The Bank of England (BoE) recently released its Monetary Policy Report alongside the minutes from its August Monetary Policy Committee (MPC) meeting. While there were no major surprises, the report does signify the direction of the UK economy, and indicate what the market should look out for in the near-to-medium term. Overall, the messaging appeared to be positive on the UK’s recovery, but any resulting policy changes would still need to be taken with a patient and cautious approach.
Base rate and asset purchases
The Bank Rate has been kept at 0.1% and the target stock of gilt purchases in the quantitative easing (QE) programme remains at £875 billion.
The MPC also reiterated a preference to use the Bank Rate as its active instrument when adjusting its policy stance. The market prices in modest rate hikes to 0.25% by the end of 2022 and 0.5% by the end of 2023; based on this, the Bank of England forecasts that CPI inflation will end the forecast period at just below its 2% target.
While the decision to maintain the Bank Rate at 0.1% was unanimous, Michael Saunders believed the economic outlook warranted a reduction in the scale of asset purchases. Saunders believed that on the current policy setting, inflation is likely to remain above the 2% target for more than two years ahead, given the prospect of larger and more persistent demand from the UK, together with supply-side cost pressures. The remaining committee members, however, did not vote in favour of this view.
One development from the meeting is the level at which the stock of purchased assets is scaled back.
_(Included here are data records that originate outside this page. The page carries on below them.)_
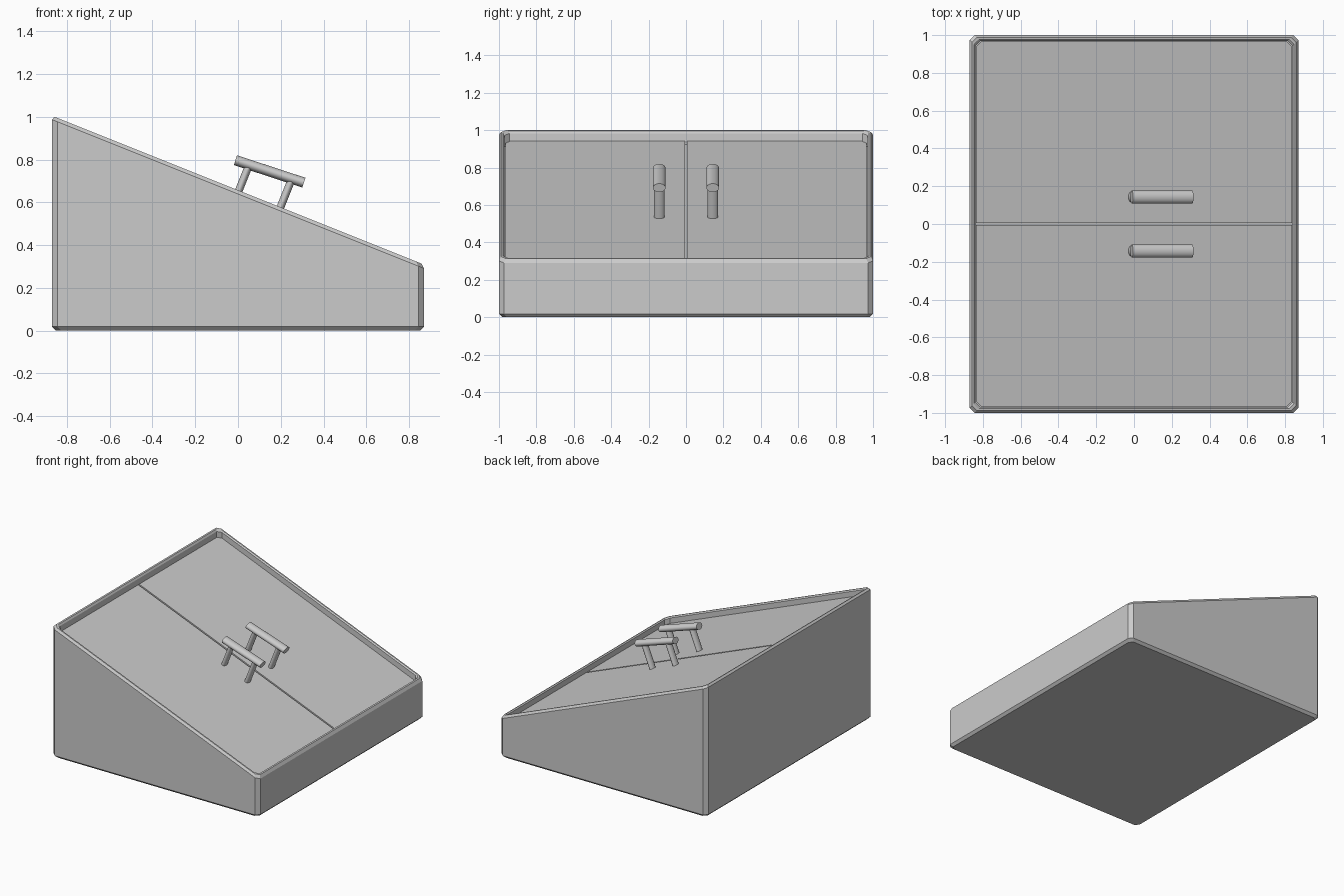
import bpy, bmesh, math
from mathutils import Matrix, Vector

if "Cube" in bpy.data.objects:
    bpy.data.objects.remove(bpy.data.objects["Cube"])

SLOPE = 0.4


def top_z(x, drop=0.0):
    return 1.0 - SLOPE * (x + 0.858) - drop


def loft(name, rings):
    # closed solid through equal-length rings, capped at both ends
    bm = bmesh.new()
    vs = [[bm.verts.new(p) for p in r] for r in rings]
    n = len(rings[0])
    for a, b in zip(vs, vs[1:]):
        for i in range(n):
            j = (i + 1) % n
            bm.faces.new((a[i], a[j], b[j], b[i]))
    bm.faces.new(vs[0][::-1])
    bm.faces.new(vs[-1])
    bmesh.ops.recalc_face_normals(bm, faces=bm.faces)
    me = bpy.data.meshes.new(name)
    bm.to_mesh(me)
    bm.free()
    ob = bpy.data.objects.new(name, me)
    bpy.context.collection.objects.link(ob)
    return ob


def outline(inset, c=0.026):
    x, y = 0.87 - inset, 1.0 - inset
    return [(x, -y + c), (x, y - c), (x - c, y), (-x + c, y),
            (-x, y - c), (-x, -y + c), (-x + c, -y), (x - c, -y)]


def flat(inset, z):
    return [(x, y, z) for x, y in outline(inset)]


def sloped(inset, drop):
    return [(x, y, top_z(x, drop)) for x, y in outline(inset)]


# Cabinet body: chamfered base, walls, bevelled rim, recessed floor
loft("cabinet_body", [flat(0.018, 0), flat(0, 0.018), sloped(0, 0.018),
                      sloped(0.012, 0), sloped(0.022, 0),
                      sloped(0.030, 0.010), sloped(0.030, 0.07)])

# Two sloped doors with a narrow gap between them
for side, s in (("left", -1), ("right", 1)):
    x, y0, y1, c = 0.836, 0.006, 0.966, 0.026
    pts = [(x, y0), (x, y1 - c), (x - c, y1), (-x + c, y1), (-x, y1 - c), (-x, y0)]
    loft(side + "_door", [[(px, s * py, top_z(px, d)) for px, py in pts]
                          for d in (0.072, 0.05)])


def rod(name, p0, p1, width, thick, sides=20):
    # oval rod between two points in an xz plane; width runs along y
    p0, p1 = Vector(p0), Vector(p1)
    axis = (p1 - p0).normalized()
    across = Vector((0, 1, 0))
    up = axis.cross(across)
    angles = [2 * math.pi * i / sides for i in range(sides)]
    ob = loft(name, [[p + across * math.cos(a) * width + up * math.sin(a) * thick
                      for a in angles] for p in (p0, p1)])
    bpy.ops.object.select_all(action='DESELECT')
    ob.select_set(True)
    bpy.context.view_layer.objects.active = ob
    bpy.ops.object.shade_smooth_by_angle(angle=math.radians(35))


# Handles: oval grip on two posts
for side, y in (("left", -0.143), ("right", 0.143)):
    rod(side + "_handle_grip", (-0.012, y, 0.797), (0.308, y, 0.692), 0.034, 0.024)
    for i, (x, z) in enumerate(((0.05, 0.77), (0.25, 0.705))):
        length = 0.19
        foot = (x - 0.371 * length, y, z - 0.928 * length)
        rod(f"{side}_handle_post_{i + 1}", foot, (x, y, z), 0.028, 0.018)
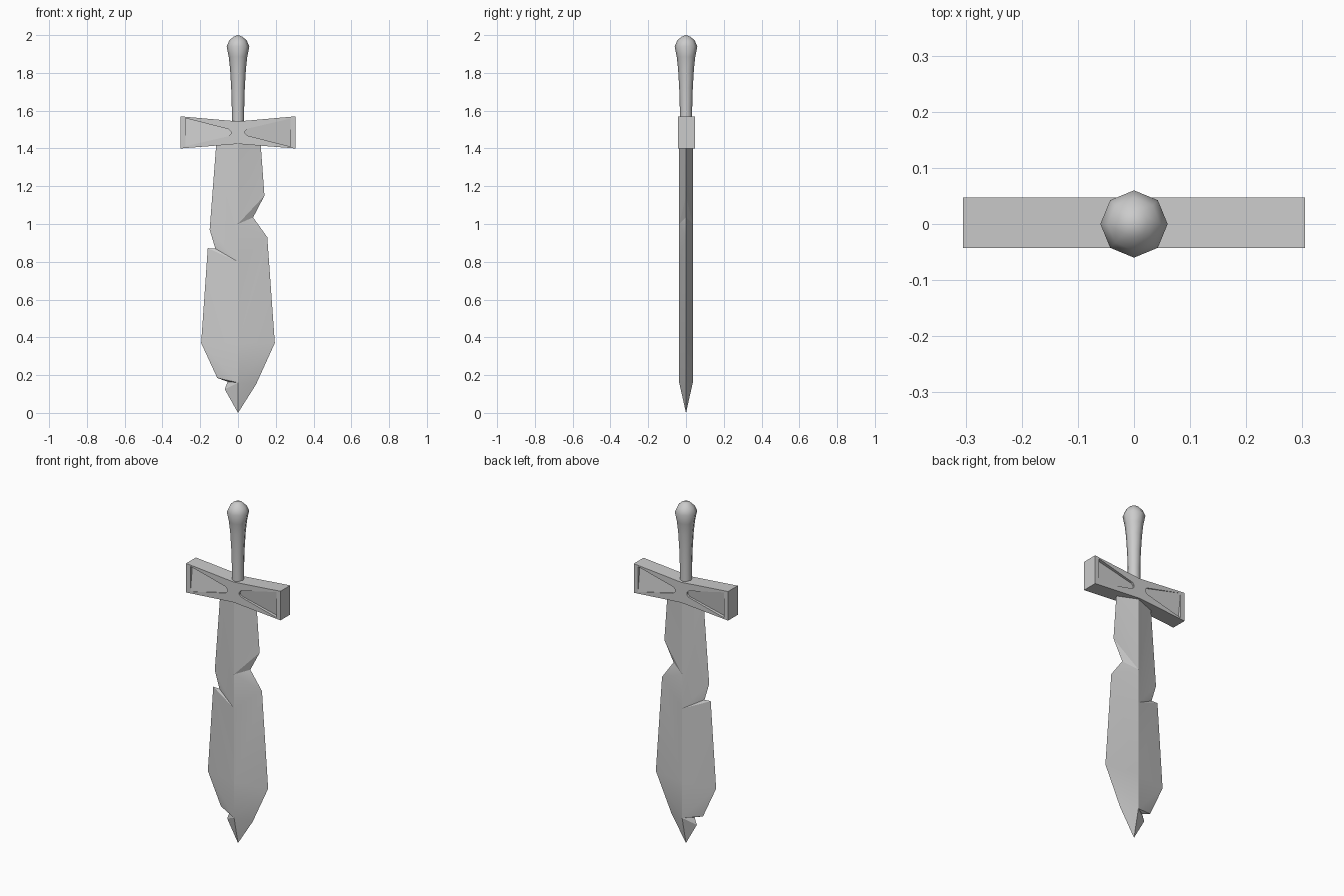
import bpy, bmesh, math
from mathutils import Matrix, Vector

if "Cube" in bpy.data.objects:
    bpy.data.objects.remove(bpy.data.objects["Cube"])


def make_object(name, bm):
    bmesh.ops.recalc_face_normals(bm, faces=bm.faces[:])
    mesh = bpy.data.meshes.new(name)
    bm.to_mesh(mesh)
    bm.free()
    obj = bpy.data.objects.new(name, mesh)
    bpy.context.collection.objects.link(obj)
    return obj


def select_only(obj):
    bpy.ops.object.select_all(action='DESELECT')
    obj.select_set(True)
    bpy.context.view_layer.objects.active = obj


def smooth(obj, degrees):
    select_only(obj)
    bpy.ops.object.shade_smooth_by_angle(angle=math.radians(degrees))


def prism(bm, front, back):
    """Join two matching loops of points into a closed solid."""
    a = [bm.verts.new(p) for p in front]
    b = [bm.verts.new(p) for p in back]
    bm.faces.new(a)
    bm.faces.new(b[::-1])
    for i in range(len(a)):
        j = (i + 1) % len(a)
        bm.faces.new((a[i], b[i], b[j], a[j]))


# Blade: chipped sharp outline joined to a central ridge on both faces
# each outline point is (x, z, index of the ridge point it joins)
ridge_z = [1.45, 1.0, 0.80, 0.37, 0.16]
right = [(0.118, 1.45, 0), (0.14, 1.15, 1), (0.08, 1.035, 1), (0.155, 0.93, 1),
         (0.195, 0.37, 3), (0.095, 0.15, 4)]
left = [(-0.113, 1.45, 0), (-0.15, 0.97, 2), (-0.12, 0.87, 2), (-0.16, 0.872, 2),
        (-0.195, 0.37, 3), (-0.11, 0.185, 4), (-0.055, 0.165, 4), (-0.07, 0.125, 4)]
bm = bmesh.new()
tip = bm.verts.new((0, 0, 0))
ridges = [[bm.verts.new((0, y, z)) for z in ridge_z] for y in (-0.036, 0.036)]
tops = []
for side in (right, left):
    edge = [(bm.verts.new((x, 0, z)), i) for x, z, i in side]
    tops.append(edge[0][0])
    for ridge in ridges:
        for (p, i), (q, j) in zip(edge, edge[1:]):
            for k in range(i, j):
                bm.faces.new((p, ridge[k], ridge[k + 1]))
            bm.faces.new((p, q, ridge[j]))
        bm.faces.new((edge[-1][0], tip, ridge[-1]))
bm.faces.new((tops[0], ridges[0][0], tops[1], ridges[1][0]))
blade = make_object("blade", bm)
smooth(blade, 20)

# Guard: bow-tie shaped block
mid = 1.485
half = 0.045
outline = [(-0.305, 1.40), (0, 1.424), (0.305, 1.40),
           (0.305, 1.57), (0, 1.543), (-0.305, 1.57)]
bm = bmesh.new()
prism(bm, [(x, -half, z) for x, z in outline], [(x, half, z) for x, z in outline])
guard = make_object("guard", bm)

# Sloping triangular recesses, turned round to all four places
panel = [(-0.278, 1.412), (-0.05, 1.465), (-0.038, 1.478), (-0.038, 1.49),
         (-0.05, 1.502), (-0.278, 1.56)]
front = [Vector((x, -0.07, z - mid)) for x, z in panel]
floor = [Vector((x, -half + 0.001 + 0.018 * (z - 1.412) / 0.148, z - mid))
         for x, z in panel]
bm = bmesh.new()
lift = Matrix.Translation((0, 0, mid))
for about_y in (0, math.pi):
    for about_z in (0, math.pi):
        m = lift @ Matrix.Rotation(about_z, 4, 'Z') @ Matrix.Rotation(about_y, 4, 'Y')
        prism(bm, [m @ p for p in front], [m @ p for p in floor])
cutter = make_object("recess_cutter", bm)
cutter.hide_render = True
cut = guard.modifiers.new("recesses", 'BOOLEAN')
cut.operation = 'DIFFERENCE'
cut.solver = 'EXACT'
cut.object = cutter
select_only(guard)
bpy.ops.object.modifier_apply(modifier=cut.name)
bpy.data.objects.remove(cutter, do_unlink=True)
guard.location.y = 0.002

# Handle: eight-sided flared grip with a domed end
profile = [(0.033, 1.50), (0.033, 1.62), (0.036, 1.72), (0.042, 1.82),
           (0.049, 1.885), (0.06, 1.94), (0.047, 1.97), (0.025, 1.991)]
sides = 8
bm = bmesh.new()
rings = []
for r, z in profile:
    rings.append([bm.verts.new((r * math.cos(2 * math.pi * k / sides),
                                r * math.sin(2 * math.pi * k / sides), z))
                  for k in range(sides)])
top = bm.verts.new((0, 0, 2.0))
bm.faces.new(rings[0])
for k in range(sides):
    n = (k + 1) % sides
    for a, b in zip(rings, rings[1:]):
        bm.faces.new((a[k], a[n], b[n], b[k]))
    bm.faces.new((rings[-1][k], rings[-1][n], top))
handle = make_object("handle", bm)
smooth(handle, 50)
Subject to economic circumstances, the MPC intends to cease to reinvest in government bonds when the Bank Rate has risen to 0.5%; previously, guidance suggested the required level was around 1.5%. The new level of 0.5% incorporates the view that negative rates are now formally part of the BoE toolkit; although focus has shifted away from negative rates as the recovery has gathered steam, it’s nevertheless worth remembering when considering the range of potential outcomes in future downturns.
The MPC would also “consider” the active sale of gilts once the Bank Rate reaches 1%, although based on current market prices – which imply a peak in rates of 0.75% – this threshold would not be met soon.
Inflation remains high, and the BoE expects a 4% peak at the turn of the year. This is a revision from its previous peak estimate of 2.5%, as consumer demand has risen since restrictions have been lifted. However, several businesses are struggling to meet demand amid supply issues in sourcing production materials, particularly around shipping and semiconductors.
The BoE maintains the view that recent increases in inflation should still be considered transitory and does not expect demand to continue to rise as fast. Policymakers will nevertheless continue to monitor the risk that domestic and global demand and cost pressures could affect medium-term inflation expectations. Inflation levels are expected to normalise during the second half of 2023.
The economic backdrop shows signs of resilience and recovery as vaccination take-up in the UK has helped boost spending, jobs and incomes. Since the previous meeting, despite an increase in COVID-19 cases, hospitalisations and deaths have risen to a lesser degree than in previous waves. The MPC’s economic forecasts remain reasonably bullish, with GDP growth estimates of 5.0% (up from 4.25%) and 2.9% (down from 3%) forecast in the second and third quarters, respectively.
In the labour market, the MPC expects the unemployment rate to fall over 2021-2022, which is different from what was originally envisaged once the furlough support scheme came to a halt. Despite a positive outlook overall for the labour market, the number of individuals in employment is lower than pre-pandemic levels.
Key takeaways for investors
To conclude, should the economy progress as the BoE forecasts, the Bank may consider some modest tightening over the next two years. As QE draws to an end later this year, this may mark the peak in the size of the BoE’s balance sheet, as any future easing will lean more heavily on negative rates, while balance-sheet reduction through a cessation of reinvestments or active gilt sales will form a greater part of future tightening cycles. Should interest rates rise to 0.5%, the gilt market will have to stand on its own two feet, without the support of the BoE for the first time since 2011.